> **Task objective**:
Where the word "rings" occurs in a line of the data, return the whole line.

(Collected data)
· · · · ·
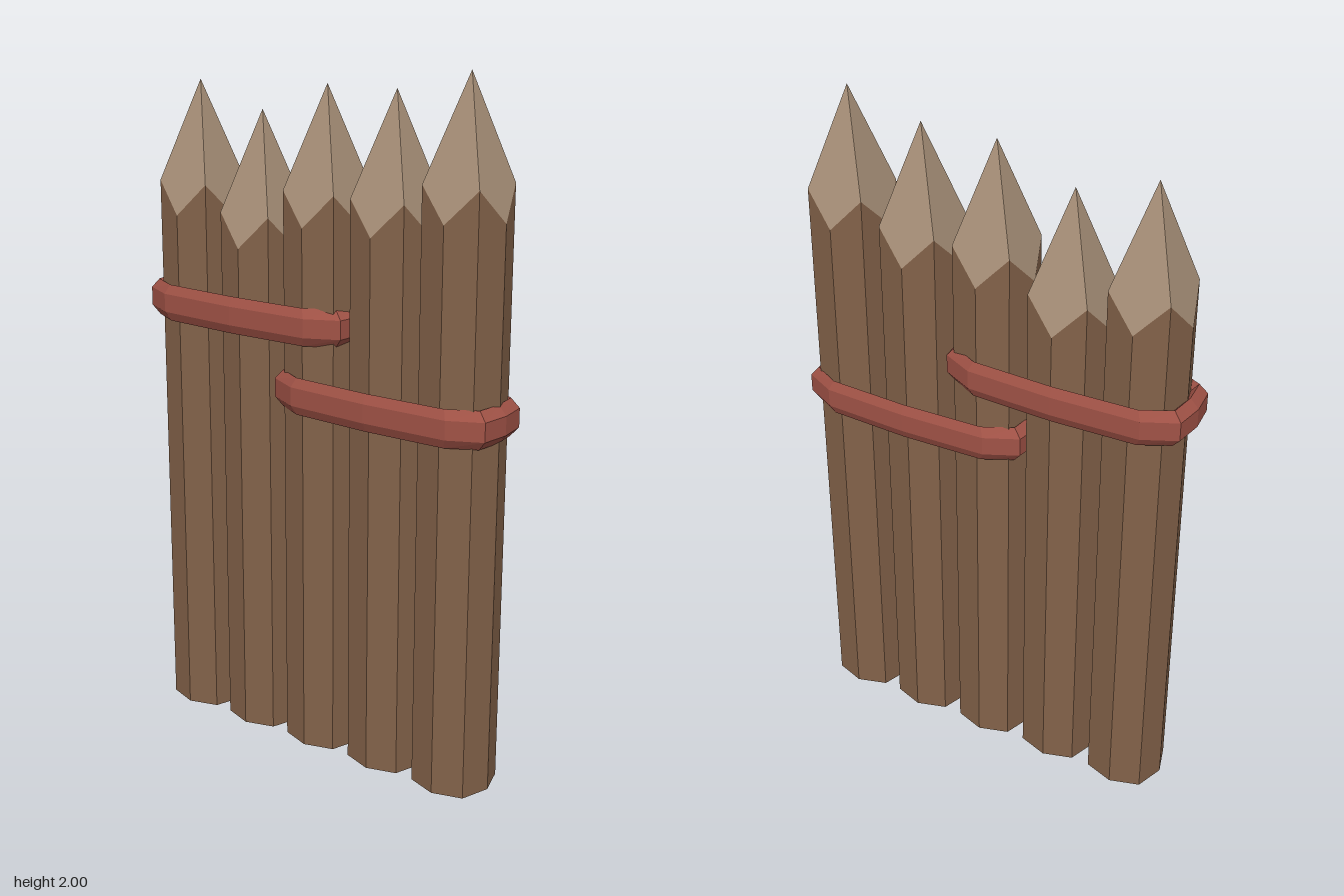
import * as THREE from 'three';

const wood = new THREE.MeshStandardMaterial({ color: 0x836249 });
wood.name = 'bark brown';
const cutWood = new THREE.MeshStandardMaterial({ color: 0xa89078 });
cutWood.name = 'cut wood tan';
const ropeRed = new THREE.MeshStandardMaterial({ color: 0xa05246 });
ropeRed.name = 'rope red';

// Faceted skin over a list of equally long rings of points
function loft(rings, closed = false) {
  const pos = [];
  const tri = (a, b, c) => {
    if (a.equals(b) || b.equals(c) || a.equals(c)) return;
    for (const p of [a, b, c]) pos.push(p.x, p.y, p.z);
  };
  const count = closed ? rings.length : rings.length - 1;
  for (let r = 0; r < count; r++) {
    const lo = rings[r], hi = rings[(r + 1) % rings.length];
    for (let i = 0; i < lo.length; i++) {
      const k = (i + 1) % lo.length;
      tri(lo[i], hi[i], hi[k]);
      tri(lo[i], hi[k], lo[k]);
    }
  }
  const geo = new THREE.BufferGeometry();
  geo.setAttribute('position', new THREE.Float32BufferAttribute(pos, 3));
  geo.computeVertexNormals();
  return geo;
}

function part(name, geo, material) {
  const mesh = new THREE.Mesh(geo, material);
  mesh.name = name;
  return mesh;
}

// Eight-sided post, sharpened by four slanted cuts
function makeStake(x, height) {
  const AXIS = 0.115, DIAG = 0.087, SLOPE = 3.3;
  const ring = (fn) => Array.from({ length: 8 }, (_, i) => {
    const a = (i * Math.PI) / 4;
    const r = i % 2 ? DIAG * Math.SQRT2 : AXIS;
    return fn(r * Math.cos(a), r * Math.sin(a), i % 2 ? DIAG : AXIS);
  });
  const centre = ring(() => new THREE.Vector3(0, 0, 0));
  const foot = ring((px, pz) => new THREE.Vector3(px, 0, pz));
  const cut = ring((px, pz, d) => new THREE.Vector3(px, height - SLOPE * d, pz));
  const apex = ring(() => new THREE.Vector3(0, height, 0));
  const stake = new THREE.Group();
  stake.name = 'stake';
  stake.add(part('stakePost', loft([centre, foot, cut]), wood));
  stake.add(part('stakePoint', loft([cut, apex]), cutWood));
  stake.position.x = x;
  return stake;
}

// Flattened rope loop with a six-sided section around three stakes
function makeRope(x, y) {
  // Outer and inner edge of one quarter: [outer x, outer z, inner x, inner z]
  const quarter = [
    [0.364, 0, 0.314, 0],
    [0.353, 0.086, 0.307, 0.068],
    [0.258, 0.133, 0.235, 0.108],
    [0, 0.143, 0, 0.117],
  ];
  const mirror = (list, sx, sz) => list.map(([a, b, c, d]) => [a * sx, b * sz, c * sx, d * sz]);
  const back = quarter.slice(0, 3).reverse();
  const path = [
    ...quarter,
    ...mirror(back, -1, 1),
    ...mirror(quarter.slice(1), -1, -1),
    ...mirror(back.slice(0, 2), 1, -1),
  ];
  const FLAT = 0.027, TALL = 0.054;
  // [blend from outer to inner edge, height]
  const section = [[0, FLAT], [0, -FLAT], [0.5, -TALL], [1, -FLAT], [1, FLAT], [0.5, TALL]];
  const rings = path.map(([ox, oz, ix, iz]) => section.map(([t, h]) =>
    new THREE.Vector3(ox + (ix - ox) * t, h, oz + (iz - oz) * t)));
  const rope = part('ropeBinding', loft(rings, true), ropeRed);
  rope.position.set(x, y, 0);
  return rope;
}

export function createModel() {
  const model = new THREE.Group();
  model.name = 'palisade';
  const stakes = [[-0.453, 1.927], [-0.223, 1.857], [0.006, 1.941], [0.236, 1.941], [0.465, 2]];
  for (const [x, height] of stakes) model.add(makeStake(x, height));
  model.add(makeRope(-0.236, 1.288), makeRope(0.236, 1.086));
  return model;
}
· · · · ·
> **Written answer**:
// Faceted skin over a list of equally long rings of points
function loft(rings, closed = false) {
  const count = closed ? rings.length : rings.length - 1;
    const lo = rings[r], hi = rings[(r + 1) % rings.length];
  const rings = path.map(([ox, oz, ix, iz]) => section.map(([t, h]) =>
  const rope = part('ropeBinding', loft(rings, true), ropeRed);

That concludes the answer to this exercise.